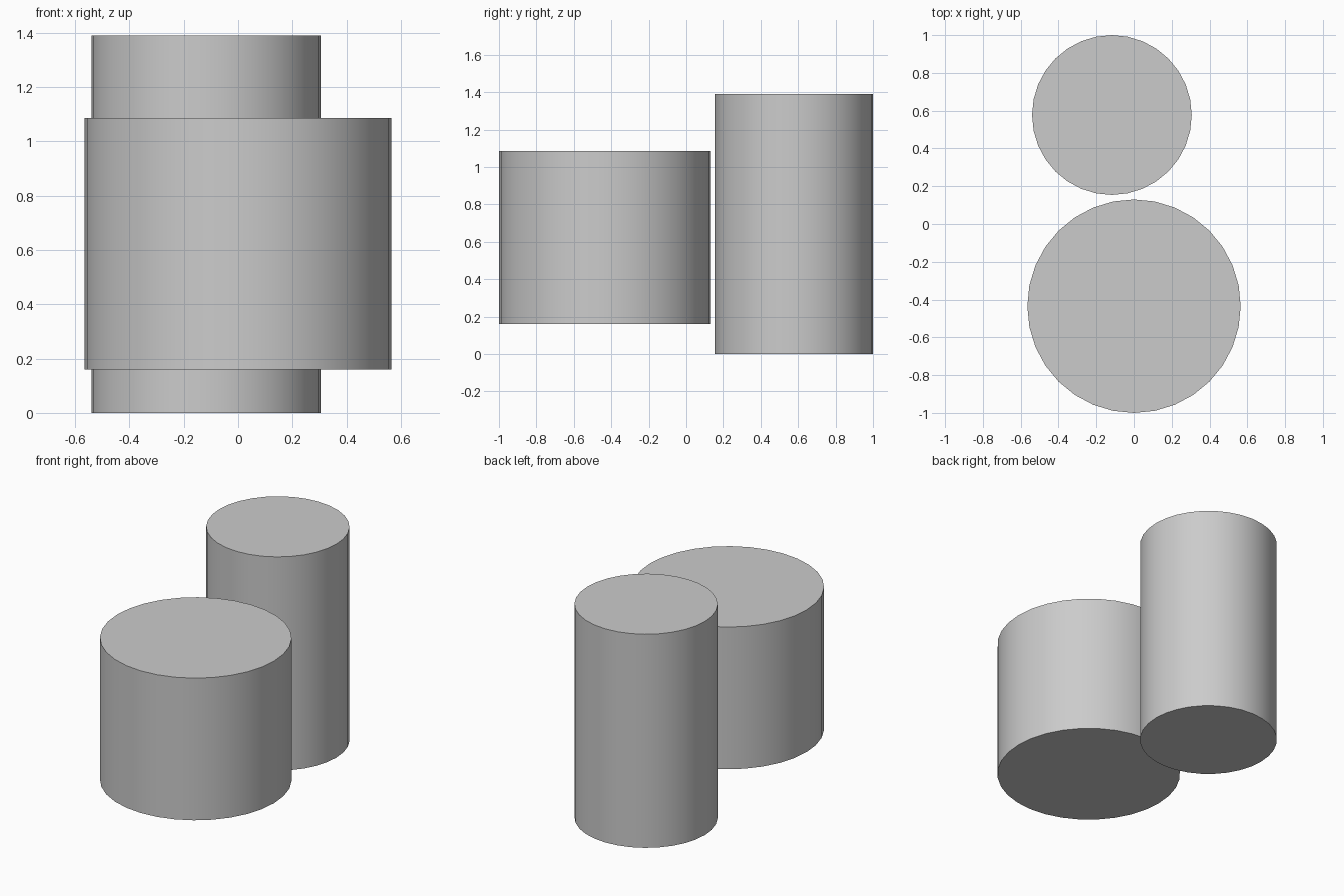
import bpy
import math

# Remove the default cube
cube = bpy.data.objects.get("Cube")
if cube:
    bpy.data.objects.remove(cube, do_unlink=True)

# Single grey finish
GREY = (0.6, 0.6, 0.6, 1.0)
grey = bpy.data.materials.new("plain grey")
grey.use_nodes = True
grey.diffuse_color = GREY
grey.node_tree.nodes["Principled BSDF"].inputs["Base Color"].default_value = GREY


def add_cylinder(name, x, y, radius, bottom, top):
    """Upright smooth cylinder with crisp rims."""
    bpy.ops.mesh.primitive_cylinder_add(
        vertices=32, radius=radius, depth=top - bottom,
        location=(x, y, (bottom + top) / 2))
    obj = bpy.context.object
    obj.name = name
    obj.data.materials.append(grey)
    bpy.ops.object.shade_smooth_by_angle(angle=math.radians(30))
    return obj


# Wide raised drum in front, tall narrow one behind
add_cylinder("wide_cylinder", 0, -0.435, 0.565, 0.16, 1.085)
add_cylinder("tall_cylinder", -0.117, 0.577, 0.423, 0, 1.39)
————
The line containing "# Remove the default cube" marks the start. Repeat it and every line after it to the end of the listing above, exactly.

- Your solution:
# Remove the default cube
cube = bpy.data.objects.get("Cube")
if cube:
    bpy.data.objects.remove(cube, do_unlink=True)

# Single grey finish
GREY = (0.6, 0.6, 0.6, 1.0)
grey = bpy.data.materials.new("plain grey")
grey.use_nodes = True
grey.diffuse_color = GREY
grey.node_tree.nodes["Principled BSDF"].inputs["Base Color"].default_value = GREY


def add_cylinder(name, x, y, radius, bottom, top):
    """Upright smooth cylinder with crisp rims."""
    bpy.ops.mesh.primitive_cylinder_add(
        vertices=32, radius=radius, depth=top - bottom,
        location=(x, y, (bottom + top) / 2))
    obj = bpy.context.object
    obj.name = name
    obj.data.materials.append(grey)
    bpy.ops.object.shade_smooth_by_angle(angle=math.radians(30))
    return obj


# Wide raised drum in front, tall narrow one behind
add_cylinder("wide_cylinder", 0, -0.435, 0.565, 0.16, 1.085)
add_cylinder("tall_cylinder", -0.117, 0.577, 0.423, 0, 1.39)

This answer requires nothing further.